Dataset entries
_ _ _
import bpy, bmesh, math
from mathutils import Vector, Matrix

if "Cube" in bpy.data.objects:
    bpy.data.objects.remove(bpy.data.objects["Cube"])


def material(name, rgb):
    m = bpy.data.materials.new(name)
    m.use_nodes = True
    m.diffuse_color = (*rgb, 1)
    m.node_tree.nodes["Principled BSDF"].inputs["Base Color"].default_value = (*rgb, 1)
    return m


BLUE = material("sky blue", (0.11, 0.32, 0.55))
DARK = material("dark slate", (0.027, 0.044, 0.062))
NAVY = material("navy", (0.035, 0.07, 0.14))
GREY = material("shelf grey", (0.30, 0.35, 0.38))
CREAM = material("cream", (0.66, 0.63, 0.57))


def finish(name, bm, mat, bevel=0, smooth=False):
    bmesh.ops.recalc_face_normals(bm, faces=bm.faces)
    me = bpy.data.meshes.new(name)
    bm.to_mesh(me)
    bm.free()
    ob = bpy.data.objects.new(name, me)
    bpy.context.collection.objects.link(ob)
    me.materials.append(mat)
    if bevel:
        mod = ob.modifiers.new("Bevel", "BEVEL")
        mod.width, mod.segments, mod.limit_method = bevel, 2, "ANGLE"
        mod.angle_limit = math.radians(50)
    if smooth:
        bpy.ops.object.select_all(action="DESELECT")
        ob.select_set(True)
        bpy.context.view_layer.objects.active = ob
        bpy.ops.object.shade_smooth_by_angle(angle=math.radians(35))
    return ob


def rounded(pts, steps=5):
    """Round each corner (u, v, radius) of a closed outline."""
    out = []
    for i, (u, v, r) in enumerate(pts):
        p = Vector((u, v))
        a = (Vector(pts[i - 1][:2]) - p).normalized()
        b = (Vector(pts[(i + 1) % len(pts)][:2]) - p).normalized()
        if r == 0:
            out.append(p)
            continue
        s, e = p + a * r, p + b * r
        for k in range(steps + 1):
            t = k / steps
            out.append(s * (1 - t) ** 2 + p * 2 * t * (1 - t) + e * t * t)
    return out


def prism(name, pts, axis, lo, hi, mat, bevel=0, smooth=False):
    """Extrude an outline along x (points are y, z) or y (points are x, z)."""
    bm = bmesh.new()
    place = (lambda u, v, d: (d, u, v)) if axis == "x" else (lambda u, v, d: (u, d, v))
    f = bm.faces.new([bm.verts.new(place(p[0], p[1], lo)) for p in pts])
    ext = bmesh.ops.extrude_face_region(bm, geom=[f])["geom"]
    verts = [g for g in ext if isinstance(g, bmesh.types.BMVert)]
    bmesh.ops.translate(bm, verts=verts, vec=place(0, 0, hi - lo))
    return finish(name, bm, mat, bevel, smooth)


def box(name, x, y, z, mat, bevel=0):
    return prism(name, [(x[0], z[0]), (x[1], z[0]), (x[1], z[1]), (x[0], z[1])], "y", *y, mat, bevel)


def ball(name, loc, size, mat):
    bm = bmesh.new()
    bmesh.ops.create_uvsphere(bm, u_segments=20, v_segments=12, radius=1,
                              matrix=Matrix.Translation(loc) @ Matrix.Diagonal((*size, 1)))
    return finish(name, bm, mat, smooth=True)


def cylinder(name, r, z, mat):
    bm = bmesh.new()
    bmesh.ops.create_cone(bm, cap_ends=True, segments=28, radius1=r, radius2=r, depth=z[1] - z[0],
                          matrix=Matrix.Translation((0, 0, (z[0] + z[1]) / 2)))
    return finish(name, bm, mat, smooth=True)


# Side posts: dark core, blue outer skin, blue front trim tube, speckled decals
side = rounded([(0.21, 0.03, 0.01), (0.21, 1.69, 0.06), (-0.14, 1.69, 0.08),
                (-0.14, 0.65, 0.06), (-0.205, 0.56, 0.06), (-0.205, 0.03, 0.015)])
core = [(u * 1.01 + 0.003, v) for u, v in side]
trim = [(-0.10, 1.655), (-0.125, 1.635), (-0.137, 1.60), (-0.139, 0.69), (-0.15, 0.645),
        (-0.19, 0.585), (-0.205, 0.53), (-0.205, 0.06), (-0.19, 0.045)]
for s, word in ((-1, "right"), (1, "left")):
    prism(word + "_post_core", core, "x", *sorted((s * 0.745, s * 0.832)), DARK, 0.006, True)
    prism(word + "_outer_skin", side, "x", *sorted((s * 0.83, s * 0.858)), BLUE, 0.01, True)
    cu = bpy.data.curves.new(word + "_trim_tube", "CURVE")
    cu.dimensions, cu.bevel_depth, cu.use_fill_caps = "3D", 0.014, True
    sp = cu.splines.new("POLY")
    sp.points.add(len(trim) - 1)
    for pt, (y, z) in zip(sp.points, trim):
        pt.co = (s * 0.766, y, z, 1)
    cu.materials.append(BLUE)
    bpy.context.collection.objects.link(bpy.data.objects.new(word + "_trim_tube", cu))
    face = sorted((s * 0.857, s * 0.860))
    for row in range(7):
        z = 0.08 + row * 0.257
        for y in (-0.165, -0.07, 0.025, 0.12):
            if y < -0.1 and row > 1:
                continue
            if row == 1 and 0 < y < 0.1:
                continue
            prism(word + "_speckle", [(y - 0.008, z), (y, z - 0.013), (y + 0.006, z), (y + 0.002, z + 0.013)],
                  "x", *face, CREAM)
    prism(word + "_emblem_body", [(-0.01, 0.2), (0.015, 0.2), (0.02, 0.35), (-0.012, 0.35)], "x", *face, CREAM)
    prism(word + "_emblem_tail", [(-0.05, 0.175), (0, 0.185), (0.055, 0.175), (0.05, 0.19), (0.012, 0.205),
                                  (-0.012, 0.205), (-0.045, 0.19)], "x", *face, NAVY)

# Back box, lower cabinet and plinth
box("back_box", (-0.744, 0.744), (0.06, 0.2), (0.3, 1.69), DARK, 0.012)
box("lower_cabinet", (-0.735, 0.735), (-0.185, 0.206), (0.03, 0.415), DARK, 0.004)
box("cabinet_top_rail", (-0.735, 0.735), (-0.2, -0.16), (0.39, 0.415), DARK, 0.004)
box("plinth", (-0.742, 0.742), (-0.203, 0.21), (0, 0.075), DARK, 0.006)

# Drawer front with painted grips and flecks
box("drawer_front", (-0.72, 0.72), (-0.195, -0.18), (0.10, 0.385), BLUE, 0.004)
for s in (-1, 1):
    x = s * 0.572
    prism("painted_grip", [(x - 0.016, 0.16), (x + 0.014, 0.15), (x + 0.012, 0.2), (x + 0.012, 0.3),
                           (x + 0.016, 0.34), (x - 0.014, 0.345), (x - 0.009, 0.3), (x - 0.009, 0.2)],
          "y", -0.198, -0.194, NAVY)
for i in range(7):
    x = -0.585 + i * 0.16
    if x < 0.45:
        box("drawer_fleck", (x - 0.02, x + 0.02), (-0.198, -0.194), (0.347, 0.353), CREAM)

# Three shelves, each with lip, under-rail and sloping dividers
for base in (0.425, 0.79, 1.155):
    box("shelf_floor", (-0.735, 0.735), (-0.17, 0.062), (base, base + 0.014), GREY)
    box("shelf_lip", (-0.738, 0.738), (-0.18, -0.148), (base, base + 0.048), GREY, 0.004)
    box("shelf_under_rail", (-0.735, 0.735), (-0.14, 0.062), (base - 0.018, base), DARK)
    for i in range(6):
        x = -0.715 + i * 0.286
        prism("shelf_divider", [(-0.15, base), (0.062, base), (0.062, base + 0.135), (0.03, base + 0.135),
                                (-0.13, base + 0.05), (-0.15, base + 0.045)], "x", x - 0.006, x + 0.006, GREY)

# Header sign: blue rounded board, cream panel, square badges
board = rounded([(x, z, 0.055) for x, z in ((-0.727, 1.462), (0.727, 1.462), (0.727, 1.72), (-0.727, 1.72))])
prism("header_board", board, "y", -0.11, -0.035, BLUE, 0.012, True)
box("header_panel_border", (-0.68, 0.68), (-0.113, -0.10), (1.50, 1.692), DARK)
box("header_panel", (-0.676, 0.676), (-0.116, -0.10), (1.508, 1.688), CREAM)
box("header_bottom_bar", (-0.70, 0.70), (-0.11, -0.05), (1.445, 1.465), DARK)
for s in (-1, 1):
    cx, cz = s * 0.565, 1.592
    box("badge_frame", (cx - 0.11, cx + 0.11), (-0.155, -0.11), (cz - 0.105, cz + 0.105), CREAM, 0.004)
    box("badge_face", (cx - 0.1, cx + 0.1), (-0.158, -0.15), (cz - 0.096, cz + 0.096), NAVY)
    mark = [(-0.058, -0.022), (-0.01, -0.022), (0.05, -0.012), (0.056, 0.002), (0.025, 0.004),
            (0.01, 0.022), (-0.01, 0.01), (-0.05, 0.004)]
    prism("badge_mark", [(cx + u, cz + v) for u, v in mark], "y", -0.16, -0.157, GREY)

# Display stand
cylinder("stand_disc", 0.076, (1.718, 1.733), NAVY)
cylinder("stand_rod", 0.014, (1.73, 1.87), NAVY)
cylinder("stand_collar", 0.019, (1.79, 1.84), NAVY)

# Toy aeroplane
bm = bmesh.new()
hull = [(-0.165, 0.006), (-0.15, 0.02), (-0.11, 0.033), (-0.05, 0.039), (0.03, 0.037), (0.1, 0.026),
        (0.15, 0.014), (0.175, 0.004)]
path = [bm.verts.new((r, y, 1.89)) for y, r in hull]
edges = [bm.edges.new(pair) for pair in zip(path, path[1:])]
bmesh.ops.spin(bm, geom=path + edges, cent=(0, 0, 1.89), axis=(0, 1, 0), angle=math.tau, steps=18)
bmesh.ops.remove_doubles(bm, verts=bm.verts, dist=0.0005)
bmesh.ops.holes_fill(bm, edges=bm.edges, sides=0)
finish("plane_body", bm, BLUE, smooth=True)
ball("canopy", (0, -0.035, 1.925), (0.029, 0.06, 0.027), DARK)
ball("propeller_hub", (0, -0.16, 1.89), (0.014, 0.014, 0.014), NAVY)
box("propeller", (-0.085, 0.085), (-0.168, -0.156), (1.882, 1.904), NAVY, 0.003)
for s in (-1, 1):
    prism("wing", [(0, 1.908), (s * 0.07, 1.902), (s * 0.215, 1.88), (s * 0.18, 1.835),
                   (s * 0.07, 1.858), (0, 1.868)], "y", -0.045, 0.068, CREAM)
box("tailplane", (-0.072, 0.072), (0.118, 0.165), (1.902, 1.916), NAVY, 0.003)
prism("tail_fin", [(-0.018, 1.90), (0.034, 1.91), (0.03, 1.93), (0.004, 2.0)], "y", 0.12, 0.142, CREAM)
_ _ _
■ What is needed: From the records above, copy out the line with "ob = bpy.data.objects.new(name, me)", the line with "ob.select_set(True)", and every line between them, word for word.

■ Reply to the exercise:
    ob = bpy.data.objects.new(name, me)
    bpy.context.collection.objects.link(ob)
    me.materials.append(mat)
    if bevel:
        mod = ob.modifiers.new("Bevel", "BEVEL")
        mod.width, mod.segments, mod.limit_method = bevel, 2, "ANGLE"
        mod.angle_limit = math.radians(50)
    if smooth:
        bpy.ops.object.select_all(action="DESELECT")
        ob.select_set(True)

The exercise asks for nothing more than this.